The state of North Carolina must pay over $102,000 to the winning side in a recent legislative redistricting case and the outside expert who helped analyze redrawn district lines, state judges have ruled.
A three-judge panel directed the bill to legislative leaders who were sued by Common Cause, the state Democratic Party and Democratic voters. The court in September threw out dozens of state House and Senate districts drawn in 2017, saying Republicans fashioned them with extreme partisan bias designed to keep the GOP in power. The legislature approved new maps about two weeks later.
Wednesday's order says about $69,000 in taxpayer money will go to the plaintiffs' attorneys to recoup expenses for conducting depositions and to pay their expert witnesses for the lawsuit's July trial. The rest will go to Stanford University law professor Nathaniel Persily, whom the judges hired to review the replacement maps. Courts sometimes hire "referees" like Persily in redistricting cases to help evaluate whether district boundaries comply with state and federal law.

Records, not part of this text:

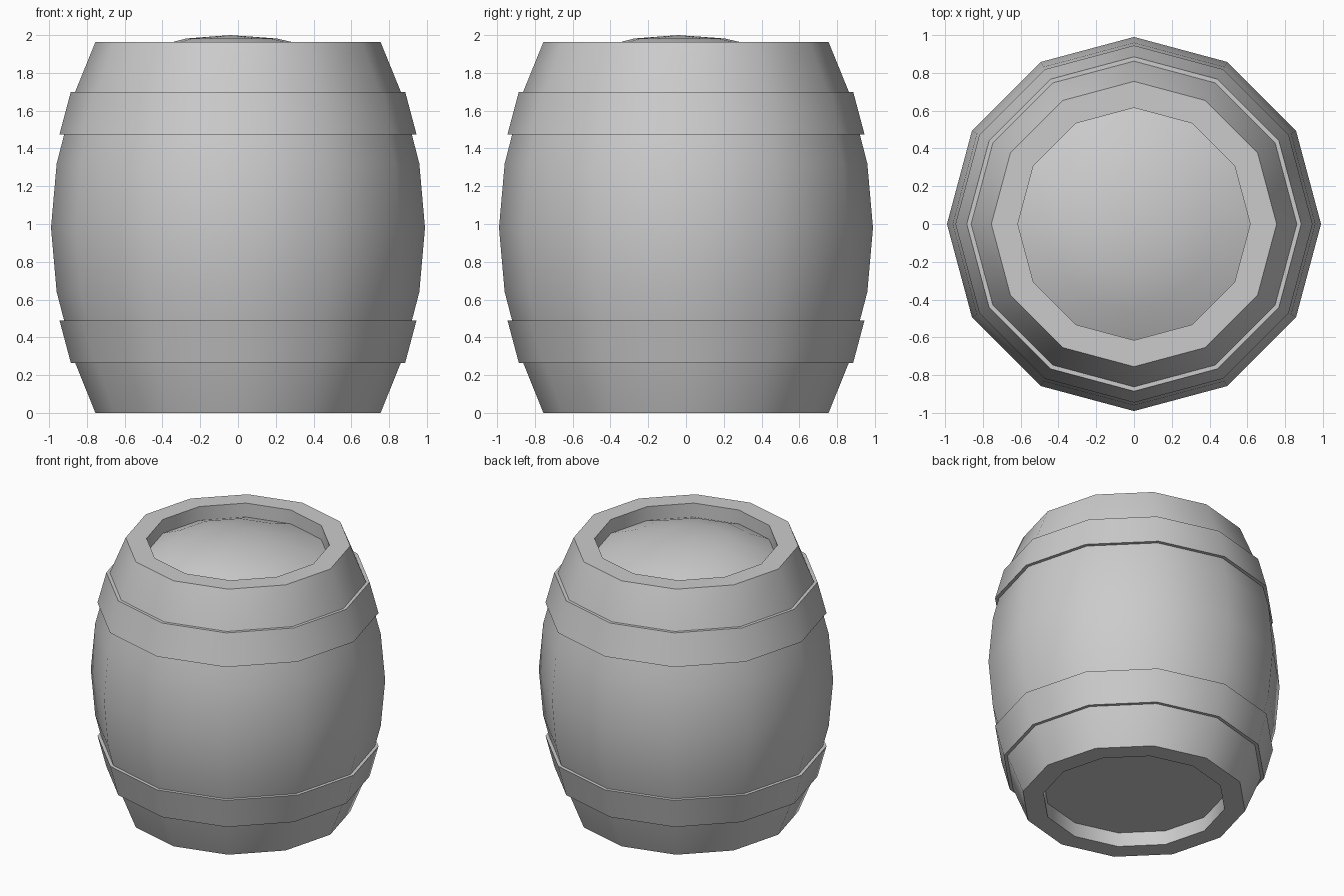
import bpy, bmesh, math

if "Cube" in bpy.data.objects:
    bpy.data.objects.remove(bpy.data.objects["Cube"])

SIDES = 12


def lathe(name, rings, close=False, cap_start=None, cap_end=None):
    """Spin (radius, z) pairs around z; caps are centre points."""
    bm = bmesh.new()
    loops = []
    for r, z, *off in rings:
        dx = off[0] if off else 0.0
        loops.append([bm.verts.new((r * math.cos(2 * math.pi * i / SIDES) + dx,
                                    r * math.sin(2 * math.pi * i / SIDES) + dx, z))
                      for i in range(SIDES)])
    pairs = list(zip(loops, loops[1:]))
    if close:
        pairs.append((loops[-1], loops[0]))
    for a, b in pairs:
        for i in range(SIDES):
            j = (i + 1) % SIDES
            bm.faces.new((a[i], a[j], b[j], b[i]))
    for loop, centre in ((loops[0], cap_start), (loops[-1], cap_end)):
        if centre:
            c = bm.verts.new(centre)
            for i in range(SIDES):
                bm.faces.new((loop[i], loop[(i + 1) % SIDES], c))
    bmesh.ops.recalc_face_normals(bm, faces=bm.faces)
    mesh = bpy.data.meshes.new(name)
    bm.to_mesh(mesh)
    bm.free()
    obj = bpy.data.objects.new(name, mesh)
    bpy.context.collection.objects.link(obj)
    bpy.ops.object.select_all(action='DESELECT')
    obj.select_set(True)
    bpy.context.view_layer.objects.active = obj
    bpy.ops.object.shade_smooth_by_angle(angle=math.radians(42))
    return obj


# Barrel: recessed flat base, bulging staves, rim, recessed domed lid
lathe("barrel_body", [
    (0.615, 0.105), (0.615, 0.0), (0.755, 0.0), (0.862, 0.265), (0.96, 0.64),
    (0.99, 0.98), (0.96, 1.32), (0.862, 1.70), (0.755, 1.963), (0.615, 1.963),
    (0.615, 1.86), (0.44, 1.933, -0.02), (0.24, 1.982, -0.035)],
    cap_start=(0, 0, 0.105), cap_end=(-0.04, -0.04, 2.0))

# Hoops: mirrored about the barrel's middle
for name, flip in (("lower_hoop", False), ("upper_hoop", True)):
    section = [(0.84, 0.265), (0.885, 0.265), (0.945, 0.49), (0.90, 0.49)]
    if flip:
        section = [(r, 1.965 - z) for r, z in section]
    lathe(name, section, close=True)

The Sept. 3 decision marked the first major partisan gerrymandering ruling since the U.S. Supreme Court declared federal judges had no business deciding cases about political gerrymandering. But it also said state courts could address the issue.